I recently saw a boy riding his bicycle down the middle line of a road because he thought no cars were coming. There was no mirror on his bike and he had his earbuds in so he didn’t hear or see the police car coming up behind him. You may be thinking this boy’s brain wasn’t operating on all cylinders, and we would agree with that opinion, but how is this different from your kid when you tell him to do something and he keeps doing what he wants to do, not thinking or caring about the consequences? When you have to make a decision, whether you are young or old, you are using your judgement. Kids will face these dilemmas when faced with everyday issues: “Should I invite my sister to play with me when she asks if she can or turn my back to her and keep on playing by myself?” “Should I clean my room when Mom tells me to or just shove stuff in the closet hoping Mom won’t check there?” And the list goes on. These issues may not seem like big deals to you but they are big deals to your kids. For kids/teens, using their judgement wisely starts at a young age.

  • Will your kids choose to do what you say?
  • Will they choose to remember to pick up their toys after playing with them?
  • Will they choose to play nicely?

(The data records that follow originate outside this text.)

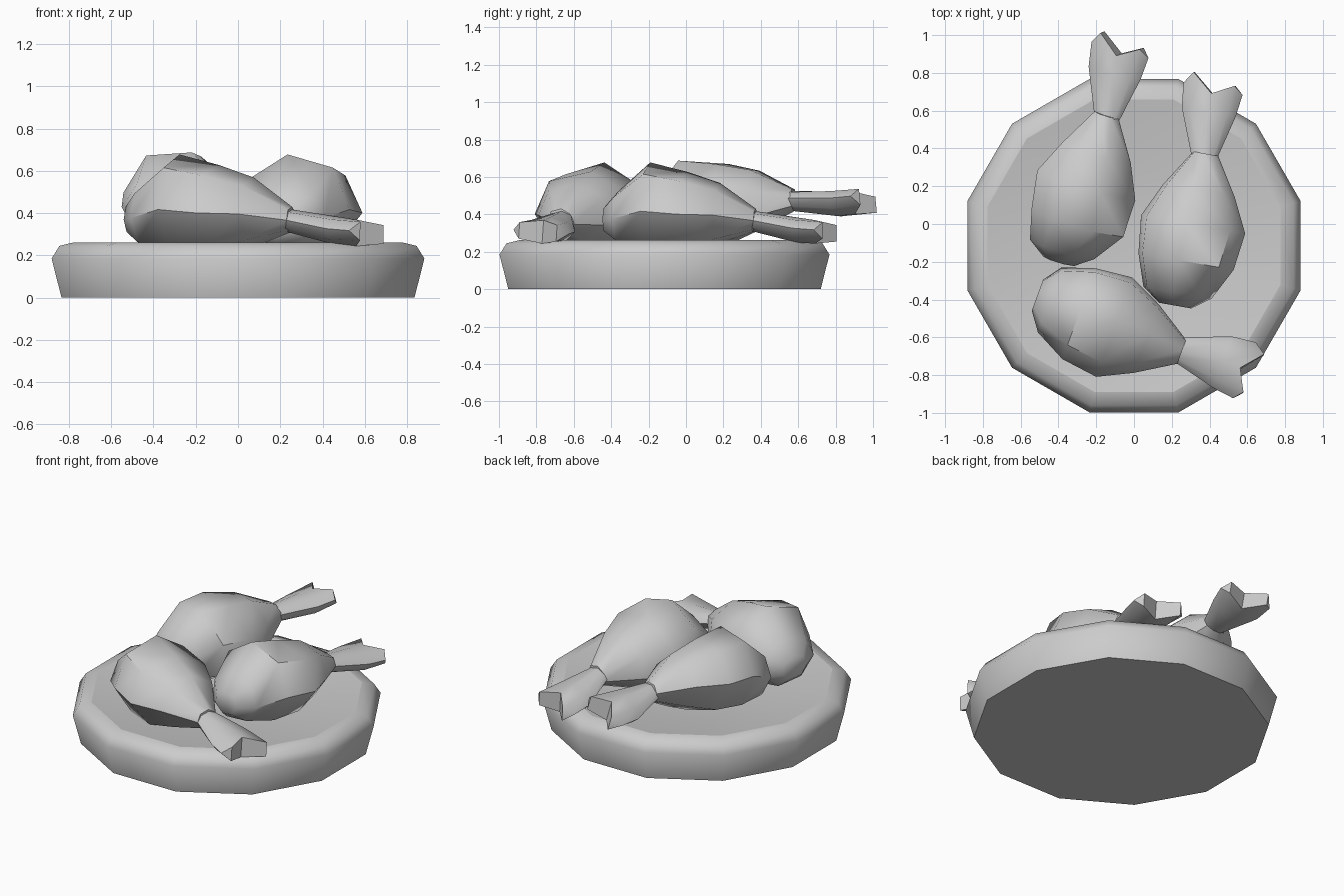
import bpy, bmesh
from math import sin, cos, pi, radians
from mathutils import Euler

if "Cube" in bpy.data.objects:
    bpy.data.objects.remove(bpy.data.objects["Cube"])


def finish(bm, name, angle):
    bmesh.ops.recalc_face_normals(bm, faces=bm.faces)
    mesh = bpy.data.meshes.new(name)
    bm.to_mesh(mesh)
    bm.free()
    obj = bpy.data.objects.new(name, mesh)
    bpy.context.collection.objects.link(obj)
    bpy.ops.object.select_all(action='DESELECT')
    obj.select_set(True)
    bpy.context.view_layer.objects.active = obj
    bpy.ops.object.shade_smooth_by_angle(angle=radians(angle))
    return obj


def skin(bm, rings, cap_start=True, cap_end=True):
    """Bridge closed rings of points, cap the ends, return the last ring."""
    loops = [[bm.verts.new(p) for p in ring] for ring in rings]
    n = len(loops[0])
    for a, b in zip(loops, loops[1:]):
        for i in range(n):
            j = (i + 1) % n
            bm.faces.new((a[i], a[j], b[j], b[i]))
    if cap_start:
        bm.faces.new(loops[0])
    if cap_end:
        bm.faces.new(loops[-1])
    return loops[-1]


def ellipse_ring(n, y, x, half_width, top, bottom, start=pi / 2):
    zc, rz = (top + bottom) / 2, (top - bottom) / 2
    return [(x + half_width * cos(start + 2 * pi * i / n), y,
             zc + rz * sin(start + 2 * pi * i / n)) for i in range(n)]


def dish_ring(r, z):
    """Twelve-sided ring; r is the distance to its flats."""
    r /= cos(pi / 12)
    return [(r * cos(pi / 12 + i * pi / 6),
             r * sin(pi / 12 + i * pi / 6) - 0.115, z) for i in range(12)]


# Dish: rounded rim, then a shallow hollow left unwelded to keep its edge crisp
bm = bmesh.new()
skin(bm, [dish_ring(*p) for p in
          ((0.835, 0), (0.882, 0.185), (0.845, 0.245), (0.775, 0.262))], cap_end=False)
skin(bm, [dish_ring(*p) for p in
          ((0.775, 0.262), (0.40, 0.205), (0.10, 0.195))], cap_start=False)
finish(bm, "dish", 60)

# Drumstick along local y: (y, centre x, half width, top, bottom)
meat_rings = [(-0.42, -0.02, 0.09, 0.02, -0.13),
              (-0.35, -0.02, 0.19, 0.10, -0.19),
              (-0.18, 0.00, 0.265, 0.25, -0.24),
              (0.02, 0.00, 0.29, 0.20, -0.24),
              (0.40, 0.00, 0.070, 0.00, -0.12)]
meat_rings.insert(4, (0.20, 0.00, 0.20, 0.14, -0.19))
# Bone flares to a knuckle; the end ring is pulled into two lobes
bone_rings = [(0.38, 0.00, 0.068, -0.01, -0.12),
              (0.62, -0.02, 0.145, -0.045, -0.18),
              (0.72, -0.02, 0.16, -0.06, -0.185)]
lobe_pull = [0.02, 0.06, 0.0, 0.095, 0.03, 0.095, 0.0, 0.06]
knuckle_faces = [(0, 1, 7), (1, 2, 6, 7), (2, 3, 5, 6), (3, 4, 5)]


def drumstick(name, location, heading, pitch, meat_roll, bone_roll):
    bm = bmesh.new()
    skin(bm, [ellipse_ring(7, *r) for r in meat_rings])
    meat = finish(bm, name + "_meat", 50)
    bm = bmesh.new()
    end = skin(bm, [ellipse_ring(8, *r, start=0) for r in bone_rings], cap_end=False)
    for v, pull in zip(end, lobe_pull):
        v.co.y += pull
    for f in knuckle_faces:
        bm.faces.new([end[i] for i in f])
    bone = finish(bm, name + "_bone", 60)
    for part, roll in ((meat, meat_roll), (bone, bone_roll)):
        part.location = location
        part.rotation_euler = Euler((radians(pitch), radians(roll), radians(heading)))


drumstick("right_drumstick", (0.30, -0.02, 0.43), -10, 0, -8, -4)
drumstick("back_drumstick", (-0.24, 0.185, 0.48), -14, 8.5, 20, -12)
drumstick("front_drumstick", (-0.12, -0.53, 0.43), -110, 0, -8, -4)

  • Will they choose right friends?
  • When their eyes see something they shouldn’t be looking at, will they choose to look away?

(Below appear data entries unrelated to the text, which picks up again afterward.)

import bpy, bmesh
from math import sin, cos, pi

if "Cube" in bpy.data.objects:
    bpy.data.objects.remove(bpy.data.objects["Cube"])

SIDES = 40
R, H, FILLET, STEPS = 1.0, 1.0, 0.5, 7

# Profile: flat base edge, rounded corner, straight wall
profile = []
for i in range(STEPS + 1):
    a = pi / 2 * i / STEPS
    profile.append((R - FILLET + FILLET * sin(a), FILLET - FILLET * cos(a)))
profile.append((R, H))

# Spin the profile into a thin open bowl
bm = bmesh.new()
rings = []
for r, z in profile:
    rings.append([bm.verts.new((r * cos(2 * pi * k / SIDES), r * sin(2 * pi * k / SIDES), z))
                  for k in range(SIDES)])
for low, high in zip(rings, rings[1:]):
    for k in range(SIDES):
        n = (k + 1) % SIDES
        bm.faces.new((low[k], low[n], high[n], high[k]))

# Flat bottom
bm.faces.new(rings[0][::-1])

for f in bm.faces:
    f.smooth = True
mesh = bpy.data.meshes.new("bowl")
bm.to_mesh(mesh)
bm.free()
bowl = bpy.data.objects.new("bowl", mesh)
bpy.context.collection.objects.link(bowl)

 Many parents will discipline, lecture or remind their kids for their disobedience, but they really need to be teaching them to use good judgement that comes from the teaching and training of God’s Word. This happens when parents hold kids responsible for what the parents have already taught them. You do this by insisting your kids tell you WHY they didn’t do what they were supposed to do in the first place. Before kids are allowed to ride their bike on a street, their parents will teach them which side of the street to ride on, and where the imaginary bike lane is. A wise parent will also take their child for several bike rides showing him/her how to ride on the busy street before they let them ride anywhere alone. When the police follow your son home to tell you he was riding his bike down the middle line of a busy street, it isn’t that he didn’t know the right way to ride his bike, but that he chose to do it his own way. It was a judgement call on his part to see if he could get away with it or not. WHY didn’t he use his wisdom and sound judgement? Many parents let their kids get away with the response of “I don’t know”. Please don’t do this, because we can assure you, they do know! The wise father Solomon wrote this to his sons: “My son, do not let wisdom and understanding out of your sight, preserve (like canning fruit, put away for future use) sound judgmentand discretion.” (Proverbs 3:21) Dad: Did you use sound judgement when you were riding your bike in the street?Son: No!Dad: Then why did you do it? (Dad is thinking his son was just messing around while riding his bike so he will consider taking away the freedom of his bike for a month.)Son: I don’t know. (He didn’t want to confess to messing around while riding his bike)Dad: Until you can answer that question, you have lost the freedom of riding your bike. And you have lost the freedom of using your earbuds until you are ready to talk about the proper use of them. Dad’s goal here should not be to just punish his son, but that the consequences should give him wisdom. As Solomon said, “Do not let wisdom and understanding out of your sight…” What this boy did was let his dad’s wisdom and teaching go in one ear and out the other. When he was thinking about weaving all over the road, discernment should have yelled into his ear, “Dad said…” and his judgement monitor should have kicked in and stopped him. Don’t think about punishing your kids, think about training your kids to right thinking and Godly character. Solomon gives 10 reasons in Proverbs 3:22-26 for giving your kids “wisdom and understanding and preserve good judgment and discretion;
They will be life for you,    an ornament to grace your neck.Then you will go on your way in safety,    and your foot will not stumble.When you lie down, you will not be afraid;    when you lie down, your sleep will be sweet.Have no fear of sudden disaster    or of the ruin that overtakes the wicked,for the Lord will be at your side    and will keep your foot from being snared.”